[Task details]: Report every line below that holds the word "loft".

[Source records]
◇ ◇ ◇
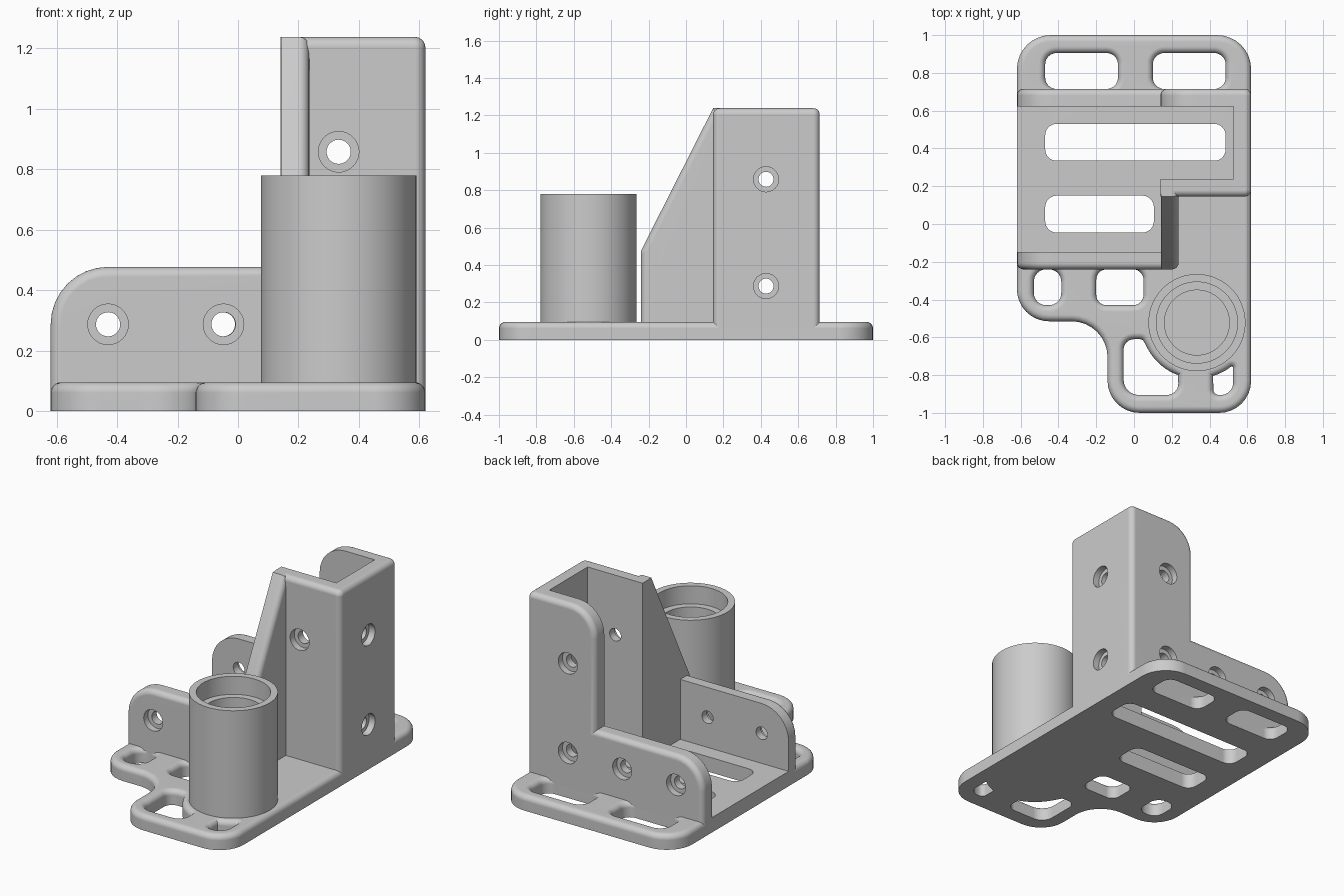
import bpy, bmesh
from math import sin, cos, tan, pi, radians
from mathutils import Vector

cube = bpy.data.objects.get("Cube")
if cube:
    bpy.data.objects.remove(cube, do_unlink=True)

COLOUR = (0.6, 0.6, 0.6, 1)
grey = bpy.data.materials.new("light grey")
grey.use_nodes = True
grey.diffuse_color = COLOUR
grey.node_tree.nodes["Principled BSDF"].inputs["Base Color"].default_value = COLOUR

# Main sizes
LEFT, RIGHT, BACK, FRONT = -0.62, 0.62, 0.715, -0.24
WALL, BASE, FILLET = 0.092, 0.095, 0.034
LOW, HIGH, BOX_FRONT, BOX_LEFT = 0.477, 1.238, 0.145, 0.14
WEB_RIGHT = 0.236


def rounded(corners, steps=8):
    """Counter-clockwise outline from (x, y, radius) corners."""
    out = []
    for i, (x, y, r) in enumerate(corners):
        p = Vector((x, y))
        if r == 0:
            out.append(p)
            continue
        a = (Vector(corners[i - 1][:2]) - p).normalized()
        b = (Vector(corners[(i + 1) % len(corners)][:2]) - p).normalized()
        half = a.angle(b) / 2
        centre = p + (a + b).normalized() * (r / sin(half))
        start = p + a * (r / tan(half)) - centre
        end = p + b * (r / tan(half)) - centre
        sweep = start.angle(end)
        for k in range(steps + 1):
            t = k / steps
            out.append(centre + (start * sin((1 - t) * sweep) + end * sin(t * sweep)) / sin(sweep))
    area = sum(out[i - 1].cross(out[i]) for i in range(len(out)))
    return out if area > 0 else out[::-1]


def circle(x, y, r, n):
    return [Vector((x + r * cos(2 * pi * k / n), y + r * sin(2 * pi * k / n))) for k in range(n)]


def inset(points, d, keep):
    """Move an outline inwards by d, leaving kept points in place."""
    out = []
    for i, p in enumerate(points):
        e1 = (p - points[i - 1]).normalized()
        e2 = (points[(i + 1) % len(points)] - p).normalized()
        n1, n2 = Vector((-e1.y, e1.x)), Vector((-e2.y, e2.x))
        q = p + (n1 + n2) * (d / (1 + n1.dot(n2)))
        fixed_u, fixed_v = keep(p.x, p.y)
        out.append((p.x if fixed_u else q.x, p.y if fixed_v else q.y))
    return out


def free(u, v):
    return False, False


def upright(u, v, w):
    return u, v, w


def stack(bm, points, rings, place, keep):
    """Side faces through copies of an outline, one per (inset, height)."""
    loops = [[bm.verts.new(place(u, v, w)) for u, v in inset(points, d, keep)] for d, w in rings]
    for low, high in zip(loops, loops[1:]):
        for i in range(len(points)):
            bm.faces.new((low[i - 1], low[i], high[i], high[i - 1]))
    return loops[0], loops[-1]


def make_object(name, bm):
    bmesh.ops.recalc_face_normals(bm, faces=bm.faces)
    mesh = bpy.data.meshes.new(name)
    bm.to_mesh(mesh)
    bm.free()
    mesh.materials.append(grey)
    obj = bpy.data.objects.new(name, mesh)
    bpy.context.collection.objects.link(obj)
    return obj


def loft(name, points, rings, place=upright, keep=free):
    """Closed solid from stacked outlines."""
    bm = bmesh.new()
    first, last = stack(bm, points, rings, place, keep)
    bm.faces.new(first[::-1])
    bm.faces.new(last)
    return make_object(name, bm)


def edge_arc(f, top, steps=6):
    return [(f * (1 - cos(a)), top - abs(f) * (1 - sin(a)))
            for a in (k * pi / 2 / steps for k in range(steps + 1))]


def finish(obj, cutters=()):
    """Cut the holes, then shade smooth with sharp edges."""
    bpy.ops.object.select_all(action='DESELECT')
    bpy.context.view_layer.objects.active = obj
    obj.select_set(True)
    for c in cutters:
        mod = obj.modifiers.new("cut", 'BOOLEAN')
        mod.operation, mod.solver, mod.object = 'DIFFERENCE', 'EXACT', c
        bpy.ops.object.modifier_apply(modifier=mod.name)
        bpy.data.objects.remove(c, do_unlink=True)
    bpy.ops.object.shade_smooth_by_angle(angle=radians(30))
    mod = obj.modifiers.new("flat_faces", 'WEIGHTED_NORMAL')
    mod.keep_sharp = True


def wall(name, corners, place, holes=(), keep=lambda u, v: (False, v < 0.001)):
    """Plate with a rounded outer edge and counterbored screw holes."""
    obj = loft(name, rounded(corners), [(0, 0)] + edge_arc(FILLET, WALL), place, keep)
    step = [(0, -0.05), (0, 0.05), (-0.027, 0.05), (-0.027, 0.15)]
    finish(obj, [loft("screw_cutter", circle(u, v, 0.04, 32), step, place) for u, v in holes])


def box(x0, x1, y0, y1, r):
    return [(x0, y0, r), (x1, y0, r), (x1, y1, r), (x0, y1, r)]


CUP_X, CUP_Y = 0.333, -0.522


def beside_cup(a0, a1, n=10):
    angles = [radians(a0 + (a1 - a0) * k / n) for k in range(n + 1)]
    return [(CUP_X + 0.295 * cos(a), CUP_Y + 0.295 * sin(a), 0) for a in angles]


# Base plate, with a square edge between the two low walls
outline = rounded([
    (RIGHT, -1, 0.17), (RIGHT, 1, 0.18), (LEFT, 1, 0.18), (LEFT, 0.70, 0), (LEFT, 0.64, 0),
    (LEFT, -0.16, 0), (LEFT, -0.22, 0), (LEFT, -0.515, 0.17), (-0.14, -0.515, 0.19), (-0.14, -1, 0.17)])
flared = [
    box(-0.47, -0.085, BACK, 0.905, 0.06),
    box(0.10, 0.485, BACK, 0.905, 0.06),
    box(-0.53, -0.385, -0.43, FRONT, 0.065),
    box(-0.20, 0.05, -0.43, FRONT, 0.055),
    [(-0.055, -0.61, 0.055), (0.045, -0.61, 0.02)] + beside_cup(205, 250)
    + [(0.238, -0.905, 0.06), (-0.055, -0.905, 0.08)],
    beside_cup(287, 306) + [(0.525, -0.745, 0.008), (0.525, -0.905, 0.065), (0.42, -0.905, 0.03)],
]
slots = [box(-0.47, 0.485, 0.335, 0.53, 0.06), box(-0.47, 0.105, -0.045, 0.15, 0.06)]
sides = [(outline, [(0, 0)] + edge_arc(FILLET, BASE))]
sides += [(rounded(c), [(0, 0)] + edge_arc(-FILLET, BASE)) for c in flared]
sides += [(rounded(c), [(0, 0), (0, BASE)]) for c in slots]
bm = bmesh.new()
rims = [stack(bm, points, rings, upright,
              lambda u, v: (u < LEFT + 0.001 and -0.17 < v < 0.65, False)) for points, rings in sides]
# Fill the top and bottom around the openings
for level in (0, 1):
    edges = [bm.edges.get((rim[level][i - 1], rim[level][i]))
             for rim in rims for i in range(len(rim[level]))]
    bmesh.ops.triangle_fill(bm, edges=edges, use_beauty=True, normal=(0, 0, 1))
finish(make_object("base_plate", bm))

# Back wall: low part and tall part in one
SMALL = FILLET + 0.002
wall("back_wall",
     [(LEFT, 0, 0), (RIGHT, 0, 0), (RIGHT, HIGH, SMALL), (BOX_LEFT, HIGH, 0.18),
      (BOX_LEFT, LOW, 0), (LEFT, LOW, 0.19)],
     lambda u, v, w: (u, BACK - WALL + w, v),
     [(-0.43, 0.287), (-0.05, 0.287), (0.333, 0.287), (0.333, 0.858)])

# Low front wall
wall("front_wall",
     [(LEFT, 0, 0), (WEB_RIGHT, 0, 0), (WEB_RIGHT, LOW, 0), (LEFT, LOW, 0.19)],
     lambda u, v, w: (u, FRONT + WALL - w, v),
     [(-0.43, 0.287), (-0.048, 0.287)])

# Tall side wall
wall("side_wall",
     [(BOX_FRONT, 0, 0), (BACK, 0, 0), (BACK, HIGH, SMALL), (BOX_FRONT, HIGH, SMALL)],
     lambda u, v, w: (RIGHT - WALL + w, u, v),
     [(0.428, 0.287), (0.428, 0.858)])

# Tall inner wall
wall("tall_front_wall",
     [(BOX_LEFT, 0, 0), (RIGHT, 0, 0), (RIGHT, HIGH, SMALL), (BOX_LEFT, HIGH, 0)],
     lambda u, v, w: (u, BOX_FRONT + WALL - w, v),
     [(0.333, 0.858)],
     keep=lambda u, v: (u < BOX_LEFT + 0.001, v < 0.001))

# Sloping web joining the low and tall walls
INNER = BOX_FRONT + WALL
wall("sloping_web",
     [(FRONT, 0, 0), (INNER, 0, 0), (INNER, HIGH, 0), (BOX_FRONT, HIGH, 0), (FRONT, LOW, 0)],
     lambda u, v, w: (WEB_RIGHT - WALL + w, u, v),
     keep=lambda u, v: (u > INNER - 0.001, v < 0.001))

# Round cup with a stepped bore
cup = loft("round_cup", circle(CUP_X, CUP_Y, 0.257, 72),
           [(0, 0.04), (0, 0.78), (0.042, 0.78), (0.042, 0.665), (0.085, 0.665), (0.085, 0.097)])
finish(cup)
◇ ◇ ◇
[Your response]:
def loft(name, points, rings, place=upright, keep=free):
    obj = loft(name, rounded(corners), [(0, 0)] + edge_arc(FILLET, WALL), place, keep)
    finish(obj, [loft("screw_cutter", circle(u, v, 0.04, 32), step, place) for u, v in holes])
cup = loft("round_cup", circle(CUP_X, CUP_Y, 0.257, 72),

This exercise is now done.